By Kent Berk on August 6th, 2014 in ARIZONA, Elder Law
As elder law attorneys, the staff and lawyers of Berk Law Group, P.C. understand the toll that caregivers may experience taking care of patients with dementia or Alzheimer’s. Many caregivers are willing family members with no formal training or medical backgrounds. Often, when a family member does have medical experience they are expected to drop paying work in order to remain actively participating in the care of an elderly, chronically ill, or otherwise vulnerable adult.
Caregivers who are able to stay at home with the patient provide a special kind of care, especially when the patient suffers from dementia. According to the Alzheimer’s Association, the impact that caring for someone with dementia has on caregivers heavily affects the caregiver in many areas, including finances, emotional resilience, and overall well-being. “Due to the physical and emotional burden of caregiving, Alzheimer’s and dementia caregivers had $9.3 billion in additional health care costs of their own in 2013. Nearly 60 percent of Alzheimer’s and dementia caregivers rate the emotional stress of caregiving as high or very high, and more than one-third report symptoms of depression.”
For these reasons, the announcement that Hospice of the Valley located in Phoenix was recently awarded a $110,000 grant to assist caregivers was very welcome news.

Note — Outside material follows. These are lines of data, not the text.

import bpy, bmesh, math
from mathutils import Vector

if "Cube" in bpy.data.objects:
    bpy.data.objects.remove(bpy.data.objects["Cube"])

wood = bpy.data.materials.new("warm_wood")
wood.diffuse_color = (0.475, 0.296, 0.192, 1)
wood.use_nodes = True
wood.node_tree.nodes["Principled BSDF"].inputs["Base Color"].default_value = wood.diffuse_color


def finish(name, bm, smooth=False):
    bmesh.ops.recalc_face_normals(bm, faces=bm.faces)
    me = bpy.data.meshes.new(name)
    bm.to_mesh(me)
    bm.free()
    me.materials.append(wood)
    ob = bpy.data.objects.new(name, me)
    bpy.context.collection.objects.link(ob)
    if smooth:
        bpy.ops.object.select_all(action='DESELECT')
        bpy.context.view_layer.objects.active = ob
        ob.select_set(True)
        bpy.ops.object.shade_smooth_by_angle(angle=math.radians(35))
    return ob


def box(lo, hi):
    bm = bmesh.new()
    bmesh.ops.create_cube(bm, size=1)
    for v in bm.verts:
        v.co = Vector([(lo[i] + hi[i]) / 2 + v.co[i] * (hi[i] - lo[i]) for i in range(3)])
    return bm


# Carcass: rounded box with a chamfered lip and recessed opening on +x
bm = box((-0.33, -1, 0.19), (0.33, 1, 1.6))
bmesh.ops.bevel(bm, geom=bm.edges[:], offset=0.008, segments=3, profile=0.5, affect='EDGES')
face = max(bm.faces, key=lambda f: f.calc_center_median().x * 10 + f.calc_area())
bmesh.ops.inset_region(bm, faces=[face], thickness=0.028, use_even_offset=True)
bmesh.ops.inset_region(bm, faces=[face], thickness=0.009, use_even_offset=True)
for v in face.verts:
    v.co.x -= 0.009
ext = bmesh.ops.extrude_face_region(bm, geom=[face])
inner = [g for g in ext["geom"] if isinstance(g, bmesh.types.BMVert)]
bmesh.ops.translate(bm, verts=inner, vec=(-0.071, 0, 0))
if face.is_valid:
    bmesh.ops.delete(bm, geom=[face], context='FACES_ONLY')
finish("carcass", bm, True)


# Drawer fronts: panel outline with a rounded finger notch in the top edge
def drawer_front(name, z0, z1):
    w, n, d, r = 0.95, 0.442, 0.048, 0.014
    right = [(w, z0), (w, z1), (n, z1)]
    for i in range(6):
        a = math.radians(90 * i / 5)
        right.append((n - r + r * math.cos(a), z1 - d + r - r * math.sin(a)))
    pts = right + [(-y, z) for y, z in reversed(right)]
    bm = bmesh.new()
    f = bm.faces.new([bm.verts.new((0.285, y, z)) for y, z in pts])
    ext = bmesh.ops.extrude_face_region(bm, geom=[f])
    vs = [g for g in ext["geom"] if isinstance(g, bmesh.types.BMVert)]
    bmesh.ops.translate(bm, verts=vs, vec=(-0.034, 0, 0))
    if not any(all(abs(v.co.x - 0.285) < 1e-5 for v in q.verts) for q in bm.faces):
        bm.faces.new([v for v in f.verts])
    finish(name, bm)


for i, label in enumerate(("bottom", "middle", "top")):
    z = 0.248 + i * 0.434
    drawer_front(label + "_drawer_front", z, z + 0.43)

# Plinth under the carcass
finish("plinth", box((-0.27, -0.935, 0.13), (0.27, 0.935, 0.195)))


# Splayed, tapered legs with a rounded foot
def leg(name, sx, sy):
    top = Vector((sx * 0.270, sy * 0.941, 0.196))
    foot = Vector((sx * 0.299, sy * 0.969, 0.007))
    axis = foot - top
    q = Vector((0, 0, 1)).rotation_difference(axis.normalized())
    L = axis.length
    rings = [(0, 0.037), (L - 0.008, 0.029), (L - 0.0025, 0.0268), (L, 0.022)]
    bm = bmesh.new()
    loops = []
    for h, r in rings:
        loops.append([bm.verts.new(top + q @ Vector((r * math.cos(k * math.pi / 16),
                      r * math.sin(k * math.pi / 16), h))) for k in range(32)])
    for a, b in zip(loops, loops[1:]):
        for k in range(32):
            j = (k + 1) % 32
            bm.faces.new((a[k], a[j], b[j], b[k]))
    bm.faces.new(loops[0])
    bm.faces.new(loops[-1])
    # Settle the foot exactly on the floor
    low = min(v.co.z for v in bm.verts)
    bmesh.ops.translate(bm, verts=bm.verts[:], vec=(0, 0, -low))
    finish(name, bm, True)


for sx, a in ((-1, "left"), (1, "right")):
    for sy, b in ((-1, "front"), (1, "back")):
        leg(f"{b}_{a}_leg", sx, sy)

This article explains more about how the grant will be applied at Hospice of the Valley’s Palliative Care department. The “Mindfulness Based Stress Reduction” study is aimed at “support(ing) the caregiver so the person with dementia can stay as long as possible at home — an environment that is far more therapeutic and less costly than a nursing facility or hospital.”
Awarding this size of a grant to improving the quality of life for caregivers will hopefully allow those caring for our elders to continue providing the best possible care. The aging population continues to grow, and as such, will continue to need stable caregivers. Finding out how to reduce stress and anxiety can only translate to a healthier aging process, something that the elder law community supports wholeheartedly.
If you are a caregiver experiencing substantial stress and anxiety in your role, please reach out for the support you need. The Area Agency on Aging provides a list of locations throughout the state where support groups meet.
Copyright: alexraths / 123RF Stock Photo